Van Dam helped reshape the weather coverage at the free-to-air channel e.tv.
“I was at eNCA from the beginning. We built that ship from the ground up, which is a real privilege because I feel a little bit of me still lives within the concepts and ideas behind how South Africans view their weather. Lots of hard work, sweat and tears went into that department. It was such an awesome team environment that I could have never done it without the talented people that worked alongside me.”
Then CNN came a-knocking. “They approached me while I was on holiday in Spain with my then-girlfriend, now my wife. I’ll never forget that first phone call from them,” says Van Dam. “I couldn’t believe that they wanted to interview me. Now, I chase hurricanes, solar eclipses, blizzards and tornadoes for them.

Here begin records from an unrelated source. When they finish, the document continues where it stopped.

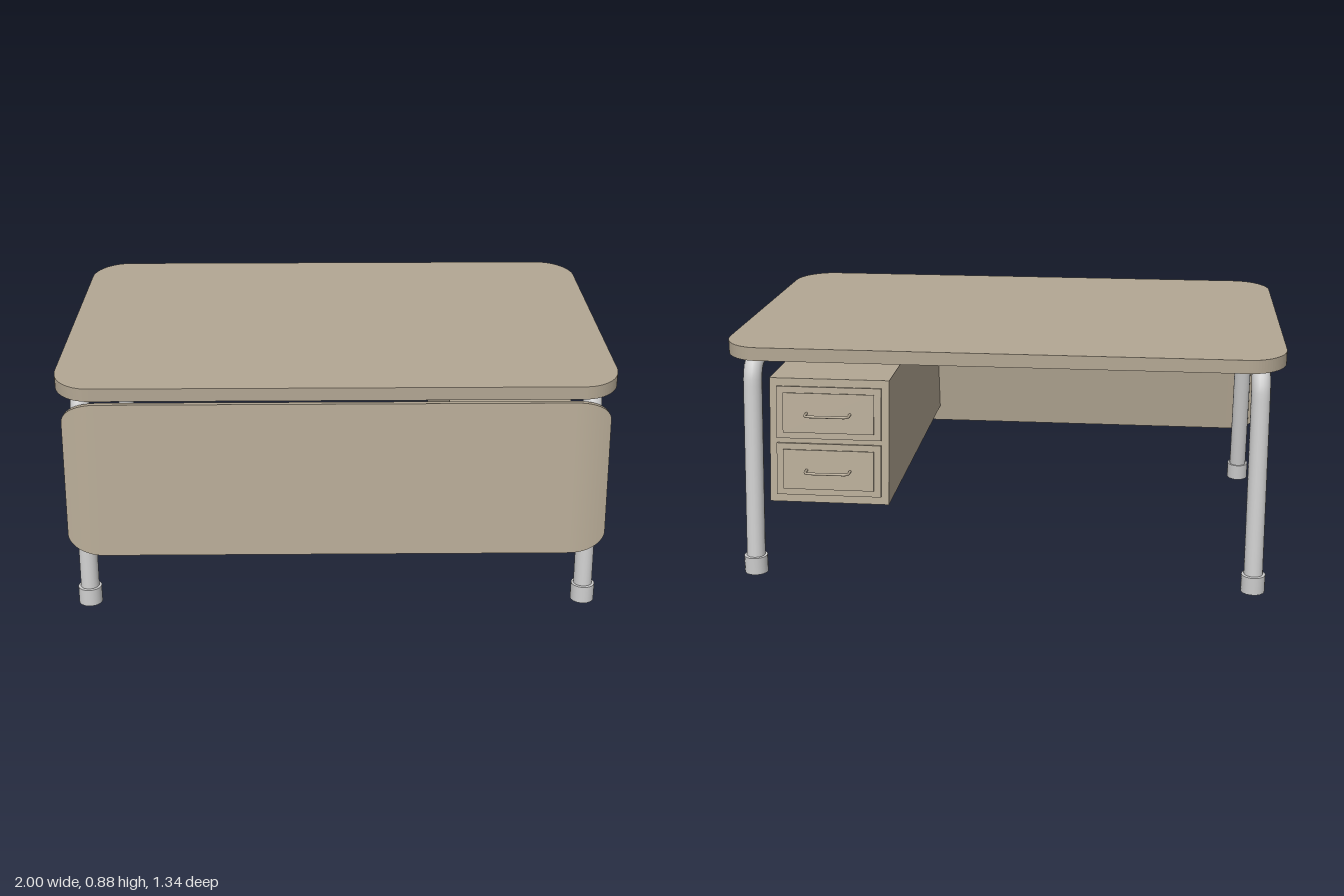
import * as THREE from 'three';

const wood = new THREE.MeshStandardMaterial({ color: 0xb3a793 });
const metal = new THREE.MeshStandardMaterial({ color: 0xcccccc });

const add = (parent, name, geometry, material, x = 0, y = 0, z = 0) => {
  const mesh = new THREE.Mesh(geometry, material);
  mesh.name = name;
  mesh.position.set(x, y, z);
  parent.add(mesh);
  return mesh;
};

// Rectangle with elliptical corners, extruded downwards from the top plane
function topGeometry(hx, hz, rx, rz, thickness) {
  const s = new THREE.Shape();
  s.absellipse(hx - rx, hz - rz, rx, rz, 0, Math.PI / 2);
  s.absellipse(-hx + rx, hz - rz, rx, rz, Math.PI / 2, Math.PI);
  s.absellipse(-hx + rx, -hz + rz, rx, rz, Math.PI, Math.PI * 1.5);
  s.absellipse(hx - rx, -hz + rz, rx, rz, Math.PI * 1.5, Math.PI * 2);
  const g = new THREE.ExtrudeGeometry(s, { depth: thickness, bevelEnabled: false, curveSegments: 10 });
  return g.rotateX(Math.PI / 2);
}

// Thin board with rounded corners whose two ends curl backwards
function panelGeometry(hx, hy, thickness, rx, ry, curl) {
  const n = 26, half = n / 2;
  const g = new THREE.BoxGeometry(2, 2, thickness, n, 1, 1);
  const p = g.attributes.position;
  for (let i = 0; i < p.count; i++) {
    const side = Math.sign(Math.round(p.getX(i) * half));
    const step = Math.abs(Math.round(p.getX(i) * half));
    // first column reaches the corner, the others share the corner arc
    const a = step === 0 ? 0 : ((step - 1) / (half - 1)) * Math.PI / 2;
    const x = step === 0 ? 0 : hx - rx + rx * Math.sin(a);
    const y = hy - ry * (1 - Math.cos(a));
    const bend = step === 0 ? 0 : curl * Math.sin(a) ** 2;
    p.setXYZ(i, side * x, Math.sign(p.getY(i)) * y, p.getZ(i) - bend);
  }
  g.computeVertexNormals();
  return g;
}

// Tube through points with its inner corners rounded
function bentTube(points, round, radius, segments, sides) {
  const path = new THREE.CurvePath();
  let from = points[0];
  for (let i = 1; i < points.length - 1; i++) {
    const c = points[i];
    const a = c.clone().add(points[i - 1].clone().sub(c).setLength(round));
    const b = c.clone().add(points[i + 1].clone().sub(c).setLength(round));
    path.add(new THREE.LineCurve3(from, a));
    path.add(new THREE.QuadraticBezierCurve3(a, c, b));
    from = b;
  }
  path.add(new THREE.LineCurve3(from, points[points.length - 1]));
  return new THREE.TubeGeometry(path, segments, radius, sides, false);
}

const v = (x, y, z) => new THREE.Vector3(x, y, z);

// Leg frame: one bent tube plus two foot caps
function legFrame(x) {
  const g = new THREE.Group();
  g.name = 'legFrame';
  const tube = bentTube(
    [v(0, 0.04, 0.625), v(0, 0.794, 0.54), v(0, 0.794, -0.53), v(0, 0.04, -0.623)],
    0.075, 0.034, 110, 18);
  add(g, 'legTube', tube, metal);
  const foot = new THREE.CylinderGeometry(0.043, 0.043, 0.065, 20);
  add(g, 'frontFoot', foot, metal, 0, 0.036, 0.627).rotation.x = -0.06;
  add(g, 'backFoot', foot, metal, 0, 0.043, -0.623);
  g.position.x = x;
  return g;
}

// Drawer front: bordered board with a raised centre and a bar handle
function drawer(y, tilt) {
  const g = new THREE.Group();
  g.name = 'drawer';
  g.position.y = y;
  add(g, 'drawerFront', new THREE.BoxGeometry(0.385, 0.19, 0.024), wood);
  add(g, 'drawerInset', new THREE.BoxGeometry(0.335, 0.145, 0.012), wood, 0, 0, -0.013);
  const handle = bentTube(
    [v(-0.08, 0, 0), v(-0.08, 0, -0.048), v(0.08, 0, -0.048), v(0.08, 0, 0)],
    0.018, 0.005, 48, 8);
  add(g, 'drawerHandle', handle, wood, 0, 0, -0.01).rotation.x = -tilt;
  return g;
}

// Drawer cabinet: a box whose ends slope with the legs and the front panel
function cabinet() {
  const g = new THREE.Group();
  g.name = 'drawerCabinet';
  const yMid = 0.51, xMid = 0.63, slope = 0.155;
  const box = new THREE.BoxGeometry(0.44, 0.45, 2);
  const p = box.attributes.position;
  for (let i = 0; i < p.count; i++) {
    const y = p.getY(i);
    p.setZ(i, p.getZ(i) > 0 ? 0.612 - 0.124 * y : -0.575 + slope * y);
  }
  box.computeVertexNormals();
  add(g, 'cabinetBody', box, wood, xMid, yMid, 0);

  const face = new THREE.Group();
  face.name = 'drawers';
  const tilt = Math.atan(slope);
  face.position.set(xMid, yMid, -0.575);
  face.rotation.x = tilt;
  for (const y of [0.104, -0.104]) face.add(drawer(y, tilt));
  g.add(face);
  return g;
}

export function createModel() {
  const model = new THREE.Group();
  model.name = 'desk';
  add(model, 'deskTop', topGeometry(1, 0.655, 0.14, 0.165, 0.048), wood, 0, 0.876, 0);
  const panel = add(model, 'frontPanel', panelGeometry(0.976, 0.286, 0.025, 0.13, 0.072, 0.028),
    wood, 0, 0.504, 0.623);
  panel.rotation.x = -Math.atan(0.124);
  for (const x of [-0.913, 0.913]) model.add(legFrame(x));
  model.add(cabinet());
  return model;
}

And I get paid to do it! What an opportunity for this self-declared weather nerd.”
His latest assignment took him to Florida during Hurricane Irma.
“I was right in the thick of the storm. I was located on Miami Beach... being pummeled by 150km/* winds so intense it feels like you are pressure-washing your face with sand and water. Dodging flying coconuts, tree limbs and electrical wires is a bit of an twisted adrenaline rush, I guess.
“It’s tough to see tragedy but also incredible to see the unity it brings. Race, religion and colour of skin are forgotten momentarily as the people in a usually divided nation come together to help one another."
Van Dam adds: “Last month I was part of an industry first, 360-degree live-stream virtual reality experience for the 'Great American Solar Eclipse'.
"I co-anchored the digital live-stream alongside a former Nasa astronaut who had been in space and lived on the International Space Station.
"We were located in the home of country music, Nashville, Tennessee. The skies went dark in a matter of seconds as the moon aligned with the earth to block out the sun's rays here on earth.
"There was a 360-degree sunset all around me. It was a very surreal moment.”
Van Dam grew up in Michigan, which he describes as “home to true salt-of-the-earth-type people”.
He has built a cosy life back in the US with his Capetonian wife, Tara, and their six-month-old daughter, Maya Sophia.
On spending quality time with his family, Van Dam says: “I also play guitar and my wife plays piano. We play to our daughter in our living room.”